The British Association of Social Workers called the collapse "surprising.... given the extra cash pumped by government into adoption".

In a statement BAAF chief executive Caroline Selkirk said "significant changes and prevailing economic conditions" meant it had "sadly not been possible to sustain the organisation".

Tremendous reputation

Matt Dunham of Smith & Williamson administrators said 55 of the charity's 134 staff had been transferred to Coram, another 29 would be kept on "to ensure smooth running" of offices in Scotland, Northern Ireland and Wales - but 50 would be made redundant.

"BAAF has a tremendous reputation within the adoption and fostering world, but has been affected by a perfect storm of adverse issues," said Mr Dunham.

"Our priority is to ensure continuity of service and support to protect the needs of children and their families."

A new organisation, CoramBAAF Adoption and Fostering Academy will continue BAAF's work in adoption policy research, professional advice and development as well as taking over the running of National Adoption Week and Adoption Activity Days when would-be adoptive parents meet children who have been put forward for adoption.

BAAF's role in running the National Adoption Register for England will be taken on by the First4Adoption information service - which is jointly run by Coram and Adoption UK.

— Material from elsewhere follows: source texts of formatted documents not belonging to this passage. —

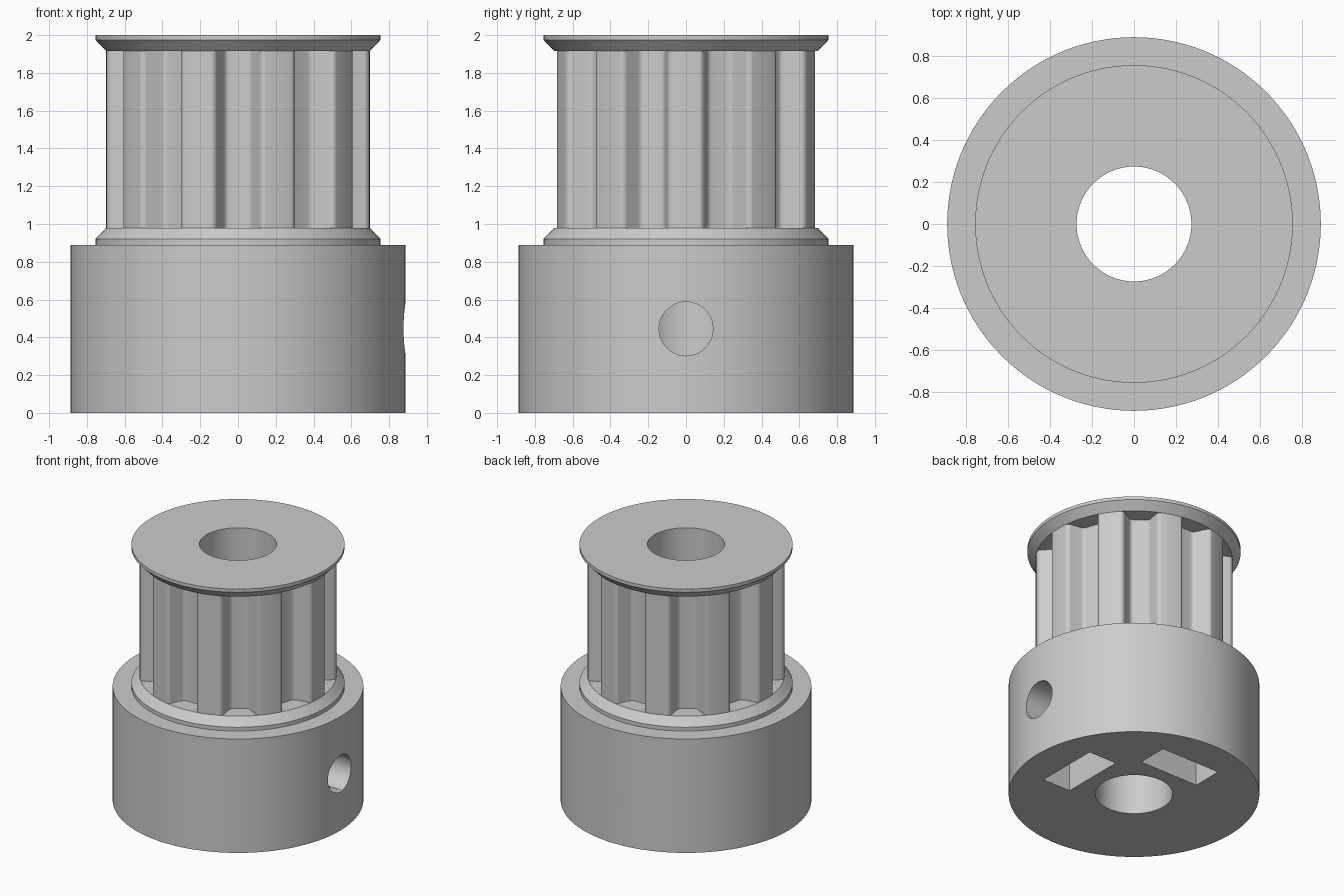
import bpy, bmesh, math
from mathutils import Matrix

cube = bpy.data.objects.get("Cube")
if cube:
    bpy.data.objects.remove(cube, do_unlink=True)

grey = bpy.data.materials.new("plain grey")
grey.use_nodes = True
COLOUR = (0.6, 0.6, 0.6, 1)
grey.diffuse_color = COLOUR
grey.node_tree.nodes["Principled BSDF"].inputs["Base Color"].default_value = COLOUR

SEGMENTS = 120
BORE, HUB, FLANGE, DRUM = 0.273, 0.888, 0.755, 0.698
HUB_TOP, DRUM_LOW, DRUM_HIGH, TOP = 0.89, 0.98, 1.915, 2.0
TEETH = 10
SCREW_Z, SCREW_R = 0.445, 0.143


def make_object(name, bm):
    bmesh.ops.recalc_face_normals(bm, faces=bm.faces)
    mesh = bpy.data.meshes.new(name)
    bm.to_mesh(mesh)
    bm.free()
    mesh.materials.append(grey)
    obj = bpy.data.objects.new(name, mesh)
    bpy.context.collection.objects.link(obj)
    return obj


def lathe(name, profile):
    """Revolve a closed (radius, z) outline about the z axis."""
    bm = bmesh.new()
    rings = []
    for i in range(SEGMENTS):
        a = math.tau * i / SEGMENTS
        rings.append([bm.verts.new((r * math.cos(a), r * math.sin(a), z))
                      for r, z in profile])
    n = len(profile)
    for i in range(SEGMENTS):
        a, b = rings[i], rings[(i + 1) % SEGMENTS]
        for j in range(n):
            k = (j + 1) % n
            bm.faces.new((a[j], b[j], b[k], a[k]))
    return make_object(name, bm)


def prism(name, outline, direction, matrix):
    """Extrude a flat outline of 3D points, then place it."""
    bm = bmesh.new()
    face = bm.faces.new([bm.verts.new(p) for p in outline])
    out = bmesh.ops.extrude_face_region(bm, geom=[face])
    moved = [g for g in out["geom"] if isinstance(g, bmesh.types.BMVert)]
    bmesh.ops.translate(bm, verts=moved, vec=direction)
    bm.transform(matrix)
    return make_object(name, bm)


def turn(angle):
    return Matrix.Rotation(angle, 4, "Z")


# Hub, lower flange, drum and upper flange as one turned body with a bore
pulley = lathe("toothed_pulley", [
    (BORE, 0), (HUB, 0), (HUB, HUB_TOP), (FLANGE, HUB_TOP), (FLANGE, 0.92),
    (DRUM, DRUM_LOW), (DRUM, DRUM_HIGH), (FLANGE, 1.975), (FLANGE, TOP),
    (BORE, TOP)])

cutters = []

# Belt grooves: half outline as (half width, depth), mirrored
half = [(0.144, 0), (0.134, 0.001), (0.125, 0.005), (0.117, 0.012),
        (0.112, 0.02), (0.075, 0.094), (0.069, 0.102), (0.062, 0.108),
        (0.053, 0.112), (0.042, 0.113)]
mouth = math.sqrt(DRUM ** 2 - half[0][0] ** 2)
side = [(mouth + 0.1, half[0][0], DRUM_LOW)]
side += [(mouth - d, w, DRUM_LOW) for w, d in half]
groove = side + [(x, -y, z) for x, y, z in reversed(side)]
for i in range(TEETH):
    angle = -math.pi / 2 + math.tau * i / TEETH
    cutters.append(prism("groove_cutter", groove,
                         (0, 0, DRUM_HIGH - DRUM_LOW), turn(angle)))

# Set-screw holes and captive nut slots, on the left and the back
nut_w, nut_in, nut_depth = 0.254, 0.383, 0.24
nut_r = nut_w / math.cos(math.pi / 6)
nut = [(nut_in, -nut_w, -0.1), (nut_in, nut_w, -0.1),
       (nut_in, nut_w, SCREW_Z + nut_r / 2), (nut_in, 0, SCREW_Z + nut_r),
       (nut_in, -nut_w, SCREW_Z + nut_r / 2)]
screw = [(0.1, SCREW_R * math.cos(math.tau * i / 40),
          SCREW_Z + SCREW_R * math.sin(math.tau * i / 40)) for i in range(40)]
for angle in (0, math.pi / 2):
    cutters.append(prism("nut_cutter", nut, (nut_depth, 0, 0), turn(angle)))
    cutters.append(prism("screw_cutter", screw, (1, 0, 0), turn(angle)))

# Cut everything, keep the result and discard the cutters
for cutter in cutters:
    cutter.hide_render = True
    mod = pulley.modifiers.new(cutter.name, "BOOLEAN")
    mod.operation = "DIFFERENCE"
    mod.solver = "EXACT"
    mod.object = cutter
graph = bpy.context.evaluated_depsgraph_get()
result = bpy.data.meshes.new_from_object(pulley.evaluated_get(graph))
pulley.modifiers.clear()
pulley.data = result
result.name = "toothed_pulley"
for cutter in cutters:
    bpy.data.objects.remove(cutter, do_unlink=True)

# One material throughout, smooth walls with crisp edges
result.materials.clear()
result.materials.append(grey)
for poly in result.polygons:
    poly.material_index = 0
bpy.ops.object.select_all(action="DESELECT")
pulley.select_set(True)
bpy.context.view_layer.objects.active = pulley
bpy.ops.object.shade_smooth_by_angle(angle=math.radians(25))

"BAAF is one of several charitable collapses recently and that is grounds for concern in itself," said Maggie Mellon, British Association of Social Workers Vice Chair.

"With so much more government funding being attached to increasing the numbers of children being adopted, it is surprising that BAAF was not sustainable."

Ms Mellon suggested BAAF, a leading provider of training and consultancy services on adoption to local authorities, may have seen its income fall as local authorities slashed spending in this area in the face of public sector cuts.

She warned of a potential conflict of interest in BAAF's amalgamation with a large adoption agency like Coram Group.

BAAF's independent expertise on adoption had been "very necessary" in the face of government policy promoting adoption over efforts to prevent family breakdown or placing children with birth relatives such as grandparents, she said.

"BAAF also did not forget that birth parents' and families' needs have to be recognised and met. We hope this integrity will not be lost in the formation of the new organisation."

Coram's chief executive Dr Carol Homden, said the new organisation would be "a sustainable way forward which enables the expertise of two organisations renowned for their work with looked-after children to be shared, to create better chances for children".

BAAF's annual report shows it had an income of £8.7m in the year to March 2014, including government grants of just over £1m, but had a total expenditure of some £8.95m.

In 2013 the charity's income was slightly higher at just under £9m and its expenditure lower, at £7.9m.

The same document also shows a trebling of BAAF's net liabilities, including pensions from £730,978 in 2013 to £2.3m a year later.

Expenditure rose particularly sharply on child placement and fostering, from just under £2.7m to just over £3.4m - a rise of more than £700,000.

The accounts also show the charity received £35,000 in donations last year, compared with nearly £647,000 the year before,

More on this story

Related Internet links

The BBC is not responsible for the content of external Internet sites